◆ **What is expected**:
Using the entries that follow, write out the line containing "bpy.context.collection.objects.link(obj)", the line containing "RIM, STEPS = 1.9, 14", and every line between them, exactly and nothing else.

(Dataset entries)
■ ■ ■ ■

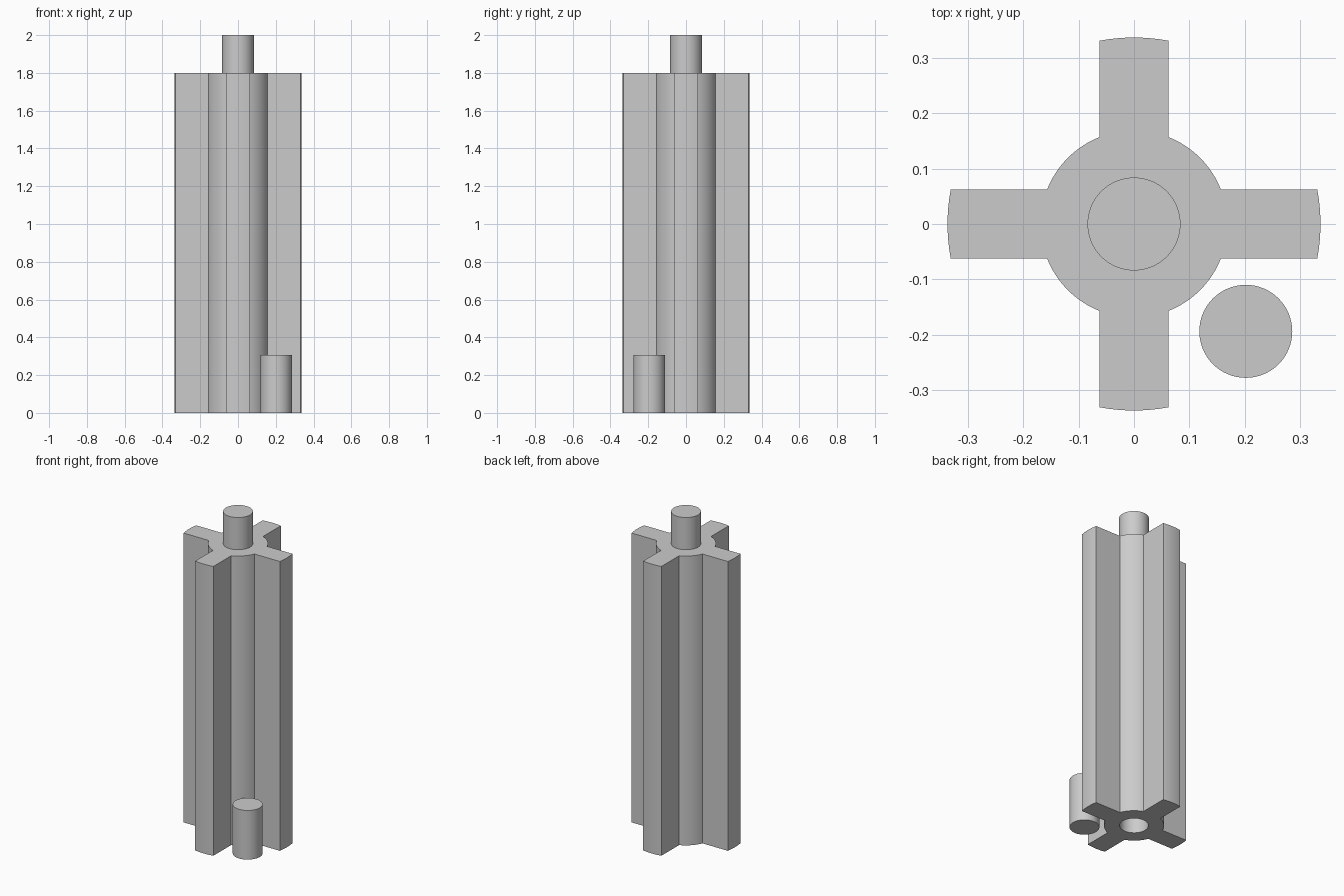
import bpy
import bmesh
from math import asin, cos, sin, pi, radians

cube = bpy.data.objects.get("Cube")
if cube:
    bpy.data.objects.remove(cube, do_unlink=True)

BODY_TOP = 1.8
CORE_R, FIN_R, FIN_HALF = 0.169, 0.337, 0.0625
PIN_R, HOLE_R, HOLE_DEPTH = 0.084, 0.081, 0.2

grey = bpy.data.materials.new("plain grey")
grey.use_nodes = True
colour = (0.6, 0.6, 0.6, 1)
grey.diffuse_color = colour
grey.node_tree.nodes["Principled BSDF"].inputs["Base Color"].default_value = colour


def smooth(obj):
    bpy.ops.object.select_all(action="DESELECT")
    obj.select_set(True)
    bpy.context.view_layer.objects.active = obj
    bpy.ops.object.shade_smooth_by_angle(angle=radians(30))


def cylinder(name, radius, bottom, top, x=0, y=0):
    bpy.ops.mesh.primitive_cylinder_add(
        vertices=64, radius=radius, depth=top - bottom,
        location=(x, y, (bottom + top) / 2))
    obj = bpy.context.object
    obj.name = name
    obj.data.materials.append(grey)
    smooth(obj)
    return obj


def arc(radius, start, end, steps):
    angles = [start + (end - start) * i / steps for i in range(steps + 1)]
    return [(radius * cos(a), radius * sin(a), 0) for a in angles]


# Cross-shaped outline: rounded fin tips joined by arcs of the core
tip = asin(FIN_HALF / FIN_R)
root = asin(FIN_HALF / CORE_R)
outline = []
for quarter in range(4):
    turn = quarter * pi / 2
    outline += arc(FIN_R, turn - tip, turn + tip, 8)
    outline += arc(CORE_R, turn + root, turn + pi / 2 - root, 12)

# Finned body, extruded upwards
bm = bmesh.new()
base = bm.faces.new([bm.verts.new(p) for p in outline])
extruded = bmesh.ops.extrude_face_region(bm, geom=[base], use_keep_orig=True)
top_verts = [v for v in extruded["geom"] if isinstance(v, bmesh.types.BMVert)]
bmesh.ops.translate(bm, verts=top_verts, vec=(0, 0, BODY_TOP))
bmesh.ops.recalc_face_normals(bm, faces=bm.faces)
mesh = bpy.data.meshes.new("finned_body")
bm.to_mesh(mesh)
bm.free()
mesh.materials.append(grey)
body = bpy.data.objects.new("finned_body", mesh)
bpy.context.collection.objects.link(body)

# Blind socket in the underside
cutter = cylinder("socket_cutter", HOLE_R, -0.1, HOLE_DEPTH)
cutter.hide_render = True
cut = body.modifiers.new("socket", "BOOLEAN")
cut.operation = "DIFFERENCE"
cut.solver = "EXACT"
cut.object = cutter
bpy.context.view_layer.objects.active = body
bpy.ops.object.modifier_apply(modifier=cut.name)
bpy.data.objects.remove(cutter, do_unlink=True)
smooth(body)

# Pin on top and loose pin standing beside the body
cylinder("top_pin", PIN_R, BODY_TOP, 2.0)
cylinder("loose_pin", PIN_R, 0, 0.306, 0.202, -0.194)
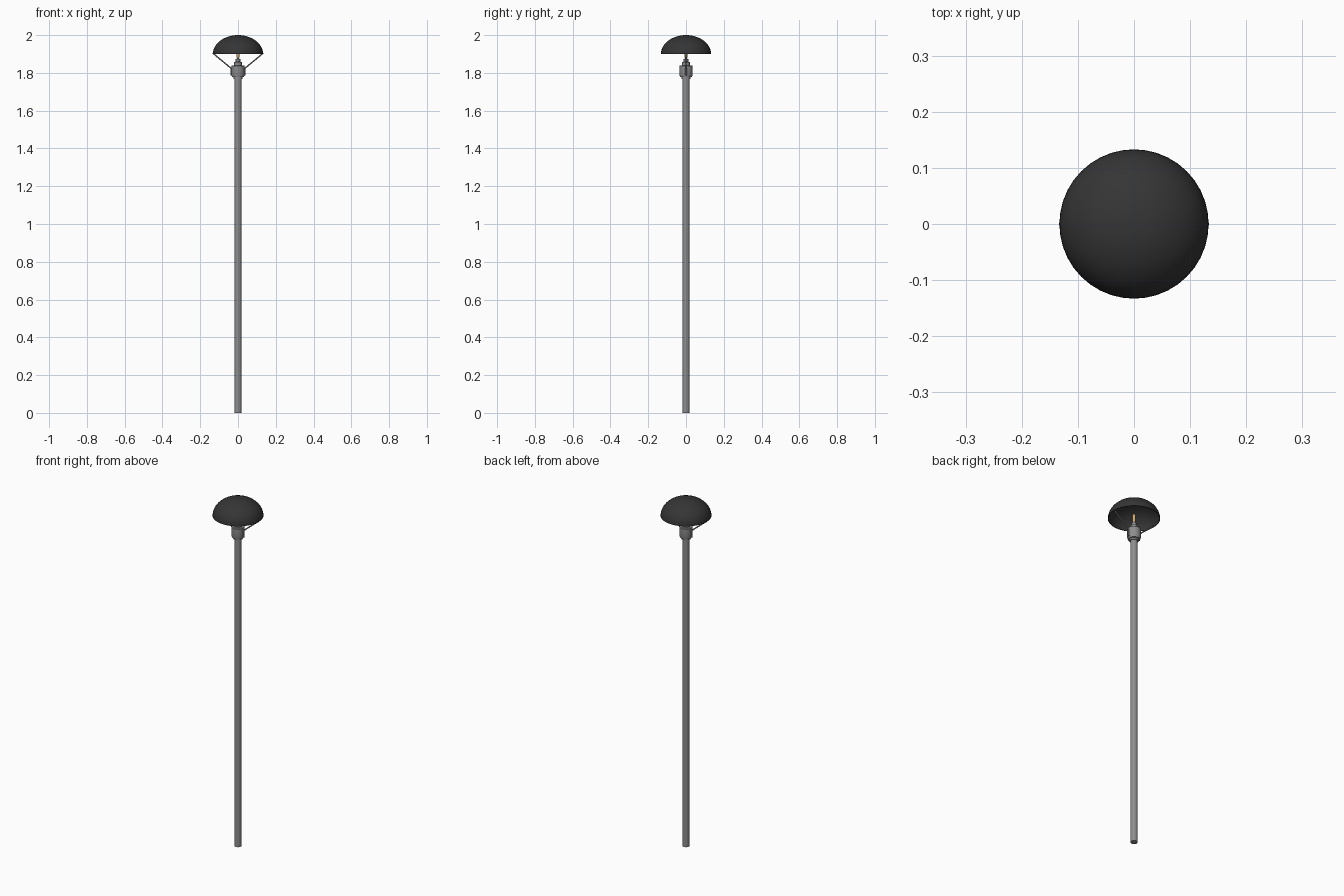
import bpy
import math
from mathutils import Vector

if "Cube" in bpy.data.objects:
    bpy.data.objects.remove(bpy.data.objects["Cube"], do_unlink=True)


def material(name, color):
    mat = bpy.data.materials.new(name)
    mat.use_nodes = True
    mat.diffuse_color = (*color, 1)
    mat.node_tree.nodes["Principled BSDF"].inputs["Base Color"].default_value = (*color, 1)
    return mat


black = material("black shade", (0.035, 0.035, 0.035))
grey = material("grey metal", (0.27, 0.27, 0.27))
amber = material("amber glass", (0.65, 0.42, 0.16))


def finish(obj, name, mat):
    obj.name = name
    obj.data.materials.append(mat)
    bpy.ops.object.select_all(action="DESELECT")
    obj.select_set(True)
    bpy.context.view_layer.objects.active = obj
    bpy.ops.object.shade_smooth_by_angle(angle=math.radians(35))
    return obj


def lathe(name, profile, mat, sides=32):
    """Revolve (radius, height) points around z; end radii of 0 become poles."""
    verts, faces, rings = [], [], []
    for r, z in profile:
        count = sides if r > 0 else 1
        rings.append([len(verts) + i for i in range(count)])
        for i in range(count):
            a = math.tau * i / sides
            verts.append((r * math.cos(a), r * math.sin(a), z))
    for low, high in zip(rings, rings[1:]):
        for i in range(sides):
            j = (i + 1) % sides
            quad = [low[i % len(low)], low[j % len(low)],
                    high[j % len(high)], high[i % len(high)]]
            faces.append(list(dict.fromkeys(quad)))
    mesh = bpy.data.meshes.new(name)
    mesh.from_pydata(verts, [], faces)
    obj = bpy.data.objects.new(name, mesh)
    bpy.context.collection.objects.link(obj)
    return finish(obj, name, mat)


def rod(name, start, end, radius, mat):
    start, end = Vector(start), Vector(end)
    axis = end - start
    bpy.ops.mesh.primitive_cylinder_add(vertices=12, radius=radius, depth=axis.length,
                                        location=(start + end) / 2)
    obj = bpy.context.object
    obj.rotation_euler = axis.to_track_quat("Z", "Y").to_euler()
    return finish(obj, name, mat)


# Post
lathe("post", [(0, 0), (0.0185, 0), (0.0185, 1.78), (0, 1.78)], grey)

# Collar with a tapered foot and bevelled top
lathe("collar", [(0, 1.768), (0.024, 1.768), (0.024, 1.777), (0.031, 1.777), (0.035, 1.79),
                 (0.035, 1.836), (0.032, 1.84), (0, 1.84)], grey)

# Stepped lamp holder
lathe("lamp_holder", [(0, 1.84), (0.02, 1.84), (0.02, 1.857), (0.012, 1.859),
                      (0.012, 1.873), (0.006, 1.876), (0.006, 1.885), (0, 1.885)], grey, 24)

# Bulb
lathe("bulb", [(0, 1.878), (0.0065, 1.88), (0.0085, 1.895), (0.0085, 1.915),
               (0.006, 1.925), (0, 1.93)], amber, 16)

# Hollow domed shade, outer skin from crown to rim and back up inside
RIM, STEPS = 1.9, 14
angles = [math.pi / 2 * i / STEPS for i in range(STEPS + 1)]
inner = [(0.13 * math.cos(a), RIM + 0.0965 * math.sin(a)) for a in angles]
outer = [(0.133 * math.cos(a), RIM + 0.1 * math.sin(a)) for a in angles]
inner[-1], outer[-1] = (0, RIM + 0.0965), (0, RIM + 0.1)
lathe("shade", inner[::-1] + outer, black, 40)

# Side brackets: upright strip on the collar, slanted arm and rim pin
for side, s in (("left", 1), ("right", -1)):
    rod(side + "_bracket_strip", (s * 0.036, 0, 1.785), (s * 0.036, 0, 1.826), 0.004, grey)
    rod(side + "_bracket_arm", (s * 0.036, 0, 1.824), (s * 0.128, 0, 1.9), 0.0035, grey)
    rod(side + "_rim_pin", (s * 0.124, 0, 1.903), (s * 0.134, 0, 1.903), 0.003, black)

■ ■ ■ ■

◆ **Output**:
    bpy.context.collection.objects.link(obj)
    return finish(obj, name, mat)


def rod(name, start, end, radius, mat):
    start, end = Vector(start), Vector(end)
    axis = end - start
    bpy.ops.mesh.primitive_cylinder_add(vertices=12, radius=radius, depth=axis.length,
                                        location=(start + end) / 2)
    obj = bpy.context.object
    obj.rotation_euler = axis.to_track_quat("Z", "Y").to_euler()
    return finish(obj, name, mat)


# Post
lathe("post", [(0, 0), (0.0185, 0), (0.0185, 1.78), (0, 1.78)], grey)

# Collar with a tapered foot and bevelled top
lathe("collar", [(0, 1.768), (0.024, 1.768), (0.024, 1.777), (0.031, 1.777), (0.035, 1.79),
                 (0.035, 1.836), (0.032, 1.84), (0, 1.84)], grey)

# Stepped lamp holder
lathe("lamp_holder", [(0, 1.84), (0.02, 1.84), (0.02, 1.857), (0.012, 1.859),
                      (0.012, 1.873), (0.006, 1.876), (0.006, 1.885), (0, 1.885)], grey, 24)

# Bulb
lathe("bulb", [(0, 1.878), (0.0065, 1.88), (0.0085, 1.895), (0.0085, 1.915),
               (0.006, 1.925), (0, 1.93)], amber, 16)

# Hollow domed shade, outer skin from crown to rim and back up inside
RIM, STEPS = 1.9, 14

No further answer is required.